Sovereign bankruptcies are a collision of finance, economics, law and geopolitics. Zambia is a perfect example.
The African copper producer stumbled into the coronavirus crisis in bad shape, having borrowed $12bn from international creditors. It has now become the latest country to default on its debts, after talks with its creditors hit an impasse.
Ecuador, Lebanon, Belize, Suriname and — naturally — Argentina have already defaulted, restructured or are in the process of restructuring their debts in 2020. For comparison, there were only three full sovereign defaults in the global financial crisis, Goldman Sachs analysts noted in a recent report.
Every debt crisis is like a snowflake, unique and complex. But of the ones we have seen so far in 2020, the Zambian debacle has the potential to become a template for how many of the rest — and there will be more — will shake out.
In addition to tapping the bond market, Zambia has borrowed more than $3bn from Chinese lenders, such as China ExIm Bank and China Development Bank, according to Standard & Poor’s. But the opacity of these debts and disagreements over how to treat them has made tackling the crisis fiendishly complicated.
Bondholders do not want take a haircut on their investments while Beijing-based lenders escape untouched. Chinese creditors do not want any debt relief they offer to rescue hedge funds in Mayfair or Connecticut. Meanwhile, the IMF cannot agree to a Zambian economic rescue programme without being comfortable that its debts are sustainable. The impasse led to a missed bond payment in late October, a grace period to make up the arrears expired last week, and the country now finds itself in financial limbo.
However, this is not a unique situation. China has lent liberally to many developing countries in recent years but has declined to join the Paris Club, the arena where countries restructure bilateral debts. In addition, many Chinese loans have been extended by state-owned financial institutions which makes it hard to judge whether they should be considered bilateral or commercial loans.
Zambia is also a test case for how amenably bondholders will behave in the inevitable sovereign debt workouts to come. In past crises, creditors were largely western banks, who could be gathered into a room and arm-twisted into an accord. Nowadays, they are mostly an atomised group of fund managers spread across the world, making negotiations much trickier.
For the most part — with some notable exceptions — bondholders have tended to take their hits and move on. The recent spate of restructurings proceeded relatively smoothly, albeit after a bit of sabre-rattling. But there are hints that bondholders are becoming a little less phlegmatic of late. The refusal of Zambia’s creditors to agree to a debt standstill could be a sign of things to come.

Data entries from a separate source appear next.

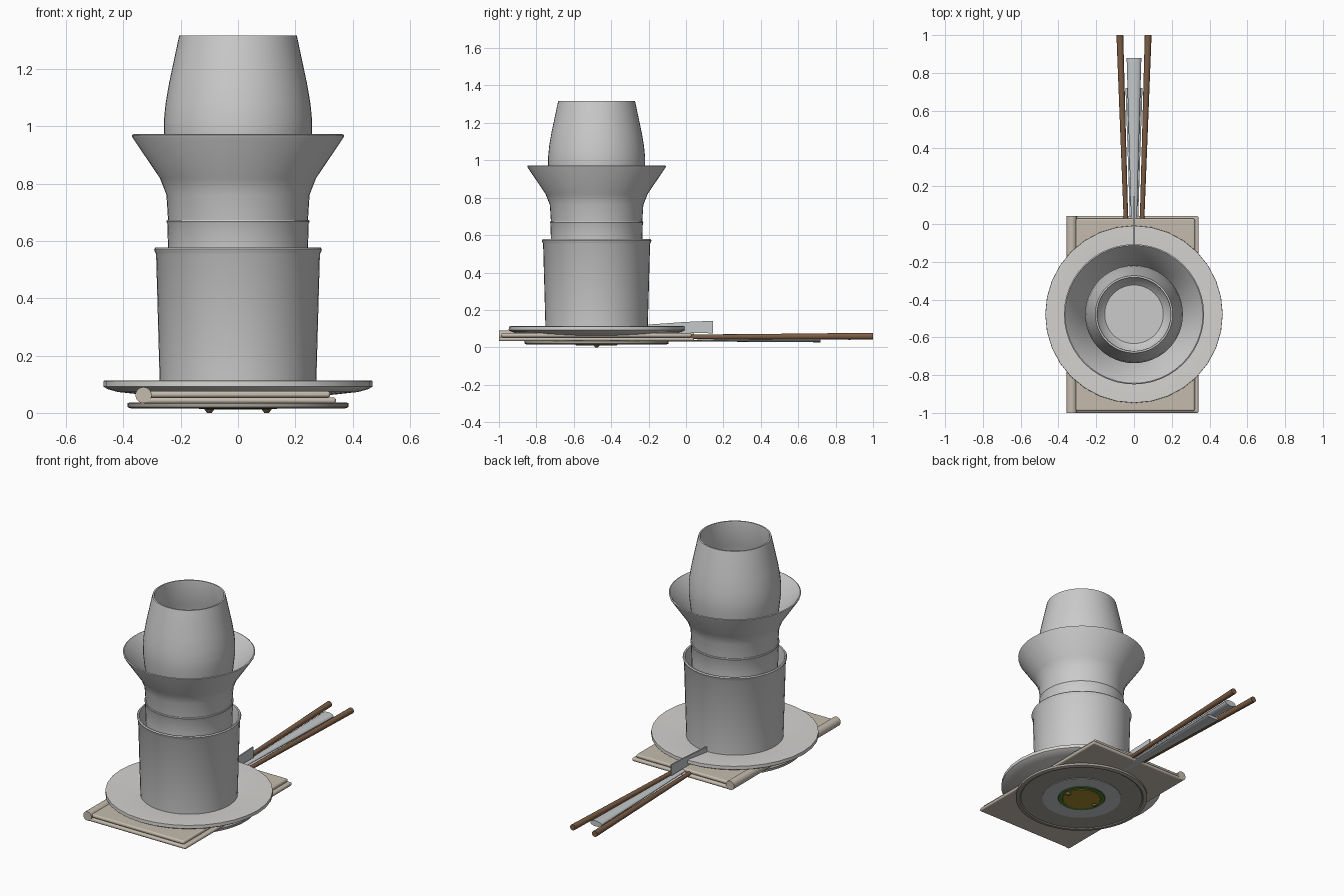
import bpy, bmesh, math
from mathutils import Vector, Matrix

if "Cube" in bpy.data.objects:
    bpy.data.objects.remove(bpy.data.objects["Cube"])

CY = -0.478  # y of the dish stack axis


def material(name, rgb):
    m = bpy.data.materials.new(name)
    m.diffuse_color = (*rgb, 1)
    m.use_nodes = True
    m.node_tree.nodes["Principled BSDF"].inputs["Base Color"].default_value = m.diffuse_color
    return m


CERAMIC = material("ceramic", (0.66, 0.69, 0.69))
PLATE = material("plate_grey", (0.66, 0.65, 0.63))
LINEN = material("linen", (0.56, 0.50, 0.42))
BASE = material("base_brown", (0.38, 0.35, 0.31))
WOOD = material("wood", (0.20, 0.11, 0.06))
STEEL = material("steel", (0.55, 0.58, 0.59))
GREEN = material("green", (0.08, 0.22, 0.04))
YELLOW = material("yellow", (0.38, 0.26, 0.03))


def finish(name, bm, mat, bevel=0, segments=3):
    bmesh.ops.recalc_face_normals(bm, faces=bm.faces)
    me = bpy.data.meshes.new(name)
    bm.to_mesh(me)
    bm.free()
    me.materials.append(mat)
    ob = bpy.data.objects.new(name, me)
    bpy.context.collection.objects.link(ob)
    if bevel:
        b = ob.modifiers.new("Bevel", "BEVEL")
        b.width, b.segments = bevel, segments
    bpy.ops.object.select_all(action="DESELECT")
    ob.select_set(True)
    bpy.context.view_layer.objects.active = ob
    bpy.ops.object.shade_smooth_by_angle(angle=math.radians(35))
    return ob


def lathe(name, profile, mat, sides=48):
    """Turn an (r, z) profile around the stack axis."""
    bm = bmesh.new()
    vs = [bm.verts.new((r, CY, z)) for r, z in profile]
    es = [bm.edges.new(p) for p in zip(vs, vs[1:])]
    bmesh.ops.spin(bm, geom=vs + es, cent=(0, CY, 0), axis=(0, 0, 1),
                   angle=math.tau, steps=sides, use_duplicate=False)
    bmesh.ops.remove_doubles(bm, verts=bm.verts, dist=1e-4)
    return finish(name, bm, mat)


def rod(name, p0, p1, r0, r1, mat, flat=1, sides=16):
    """Tapered rod between two points, optionally flattened in height."""
    p0, p1 = Vector(p0), Vector(p1)
    d = p1 - p0
    turn = d.to_track_quat("Z", "Y").to_matrix().to_4x4()
    if abs((turn @ Vector((0, 1, 0))).z) < 0.7:
        squash = Matrix.Diagonal((flat, 1, 1, 1))
    else:
        squash = Matrix.Diagonal((1, flat, 1, 1))
    bm = bmesh.new()
    bmesh.ops.create_cone(bm, cap_ends=True, segments=sides, radius1=r0, radius2=r1,
                          depth=d.length,
                          matrix=Matrix.Translation((p0 + p1) / 2) @ turn @ squash)
    return finish(name, bm, mat)


def slab(name, lo, hi, mat, bevel):
    bm = bmesh.new()
    lo, hi = Vector(lo), Vector(hi)
    bmesh.ops.create_cube(bm, size=1, matrix=Matrix.Translation((lo + hi) / 2)
                          @ Matrix.Diagonal((*(hi - lo), 1)))
    return finish(name, bm, mat, bevel)


# Folded napkin: two rounded layers and a rolled left edge
slab("napkin_lower", (-0.335, -1, 0.033), (0.342, 0.042, 0.054), LINEN, 0.009)
slab("napkin_upper", (-0.335, -0.99, 0.054), (0.322, 0.03, 0.076), LINEN, 0.009)
rod("napkin_roll", (-0.33, -1, 0.062), (-0.33, 0.042, 0.062), 0.028, 0.028, LINEN, sides=24)

# Base saucer and coloured discs underneath
lathe("base_saucer", [(0, 0.036), (0.375, 0.037), (0.385, 0.034), (0.385, 0.02),
                      (0.375, 0.016), (0.362, 0.016), (0.355, 0.021), (0, 0.021)], BASE)
lathe("base_inlay", [(0, 0.022), (0.23, 0.022), (0.23, 0.018), (0, 0.018)], STEEL)
lathe("green_disc", [(0, 0.02), (0.14, 0.02), (0.135, 0.014), (0, 0.014)], GREEN)
lathe("yellow_disc", [(0, 0.016), (0.115, 0.016), (0.11, 0.011), (0, 0.011)], YELLOW)
for side, s in (("left", -1), ("right", 1)):
    rod("small_foot_" + side, (s * 0.1, CY, 0.0), (s * 0.1, CY, 0.016), 0.008, 0.02, WOOD)

# Large dinner plate
lathe("dinner_plate", [(0, 0.088), (0.28, 0.09), (0.46, 0.113), (0.469, 0.112),
                       (0.47, 0.092), (0.455, 0.083), (0.42, 0.073), (0.3, 0.06),
                       (0.25, 0.045), (0, 0.045)], PLATE, 32)

# Outer mug with rolled rim
lathe("outer_cup", [(0, 0.1), (0.262, 0.1), (0.277, 0.565), (0.28, 0.577), (0.288, 0.578),
                    (0.293, 0.572), (0.29, 0.562), (0.286, 0.555), (0.273, 0.088),
                    (0, 0.088)], CERAMIC)

# Inner cup
lathe("inner_cup", [(0, 0.125), (0.215, 0.125), (0.236, 0.668), (0.24, 0.674), (0.248, 0.673),
                    (0.25, 0.668), (0.247, 0.662), (0.244, 0.57), (0.23, 0.112),
                    (0, 0.112)], CERAMIC)

# Flared bowl
lathe("flared_bowl", [(0, 0.515), (0.2, 0.515), (0.228, 0.67), (0.24, 0.765), (0.263, 0.823),
                      (0.36, 0.968), (0.365, 0.973), (0.371, 0.97), (0.369, 0.962),
                      (0.273, 0.82), (0.25, 0.762), (0.244, 0.67), (0.213, 0.5),
                      (0, 0.5)], CERAMIC)

# Stemless glass
outer = [(0, 0.67), (0.165, 0.67), (0.2, 0.71), (0.23, 0.79), (0.248, 0.87), (0.259, 0.97),
         (0.259, 1.02), (0.253, 1.08), (0.241, 1.15), (0.207, 1.31), (0.205, 1.318)]
inner = [(0.196, 1.318), (0.194, 1.31), (0.229, 1.15), (0.241, 1.08), (0.247, 1.02),
         (0.247, 0.97), (0.236, 0.87), (0.217, 0.79), (0.187, 0.72), (0.155, 0.69), (0, 0.69)]
lathe("stemless_glass", outer + inner, CERAMIC)

# Chopsticks
for side, s in (("left", -1), ("right", 1)):
    rod("chopstick_" + side, (s * 0.032, -0.3, 0.054), (s * 0.075, 1, 0.06),
        0.010, 0.018, WOOD)

# Knife: flattened handle and upright blade
rod("knife_handle", (0, -0.02, 0.062), (0, 0.88, 0.058), 0.014, 0.039, STEEL, flat=0.45)
bm = bmesh.new()
f = bm.faces.new([bm.verts.new((-0.004, y, z)) for y, z in
                  ((-0.2, 0.08), (0.145, 0.075), (0.145, 0.142), (0, 0.136), (-0.2, 0.122))])
ext = bmesh.ops.extrude_face_region(bm, geom=[f])["geom"]
bmesh.ops.translate(bm, vec=(0.008, 0, 0), verts=[v for v in ext if isinstance(v, bmesh.types.BMVert)])
finish("knife_blade", bm, STEEL)

# Thin second handle below the knife
rod("fork_handle", (0, -0.1, 0.036), (0, 0.72, 0.036), 0.018, 0.045, STEEL, flat=0.2)
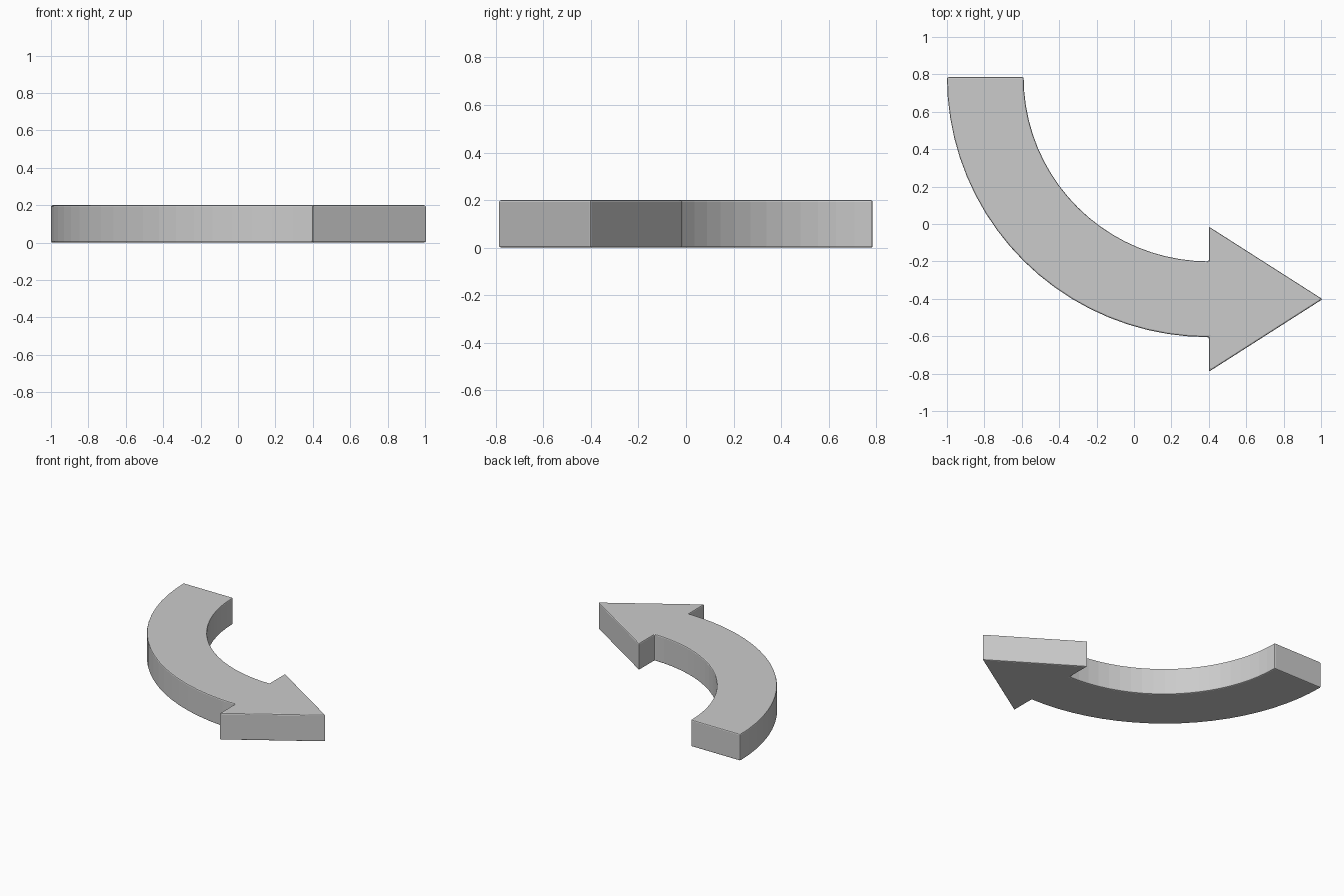
import bpy, bmesh
from math import sin, cos, pi

if "Cube" in bpy.data.objects:
    bpy.data.objects.remove(bpy.data.objects["Cube"])

CENTER = (0.4, 0.785)
HEIGHT = 0.2
STEPS = 20


def arc(rx, ry):
    """Quarter arc from the tail end down to the arrowhead."""
    return [(CENTER[0] - rx * cos(pi / 2 * i / STEPS),
             CENTER[1] - ry * sin(pi / 2 * i / STEPS)) for i in range(STEPS + 1)]


# Outline: outer curve, arrowhead, inner curve back to the tail
head = [(0.4, -0.79), (1.008, -0.402), (0.4, -0.014)]
outline = arc(1.4, 1.39) + head + arc(0.99, 0.985)[::-1]

# Extruded arrow body
bm = bmesh.new()
face = bm.faces.new([bm.verts.new((x, y, 0)) for x, y in outline])
ext = bmesh.ops.extrude_face_region(bm, geom=[face])
bmesh.ops.translate(bm, vec=(0, 0, HEIGHT),
                    verts=[v for v in ext["geom"] if isinstance(v, bmesh.types.BMVert)])
bmesh.ops.recalc_face_normals(bm, faces=bm.faces)
mesh = bpy.data.meshes.new("curved_arrow")
bm.to_mesh(mesh)
bm.free()
arrow = bpy.data.objects.new("curved_arrow", mesh)
bpy.context.collection.objects.link(arrow)

# Tiny softened edges
bevel = arrow.modifiers.new("edge_bevel", 'BEVEL')
bevel.width = 0.008
bevel.segments = 2
bevel.limit_method = 'ANGLE'
bevel.angle_limit = pi / 6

The IMF last month proposed some ideas on how to improve the sovereign debt restructuring process. Inspired by a series of unfortunate incidents since its last big review of the topic in 2014, many seem tailor-made to deal with Zambia-like situations. Collectively, the proposals constitute the most radical overhaul since the IMF’s failed attempt to establish a pseudo-bankruptcy court for countries two decades ago. This died, but it led to the birth of “collective action clauses” in bonds, legal provisions that make them easier to restructure.
In addition to extending the G20’s bilateral debt relief scheme, the IMF wants to strengthen CACs; make them standard in sovereign loans and the debts of government-controlled companies; and introduce clauses that automatically trigger payment standstills when natural catastrophes hammer a vulnerable economy.
Perhaps most importantly, it wants a more unified approach on dealing with state lenders that is “acceptable both to Paris Club members and others” (cough, China); ensure that they are treated equally with commercial creditors; and bring more sunlight into the process by getting creditors of all stripes to report legitimate debts — hopefully avoiding the issue of undisclosed loans that plagued Zambia’s neighbour Mozambique.
If a contracts-based, ad hoc approach proves insufficient to deal with the inevitable spate of sovereign debt crises, the IMF has also broached the nuclear option: legislation in the main financial centres of New York and London, and perhaps even a UN Security Council resolution, to shield debtors against aggrieved creditors.
With the imminent change of White House incumbent, radical proposals like these are now suddenly more feasible.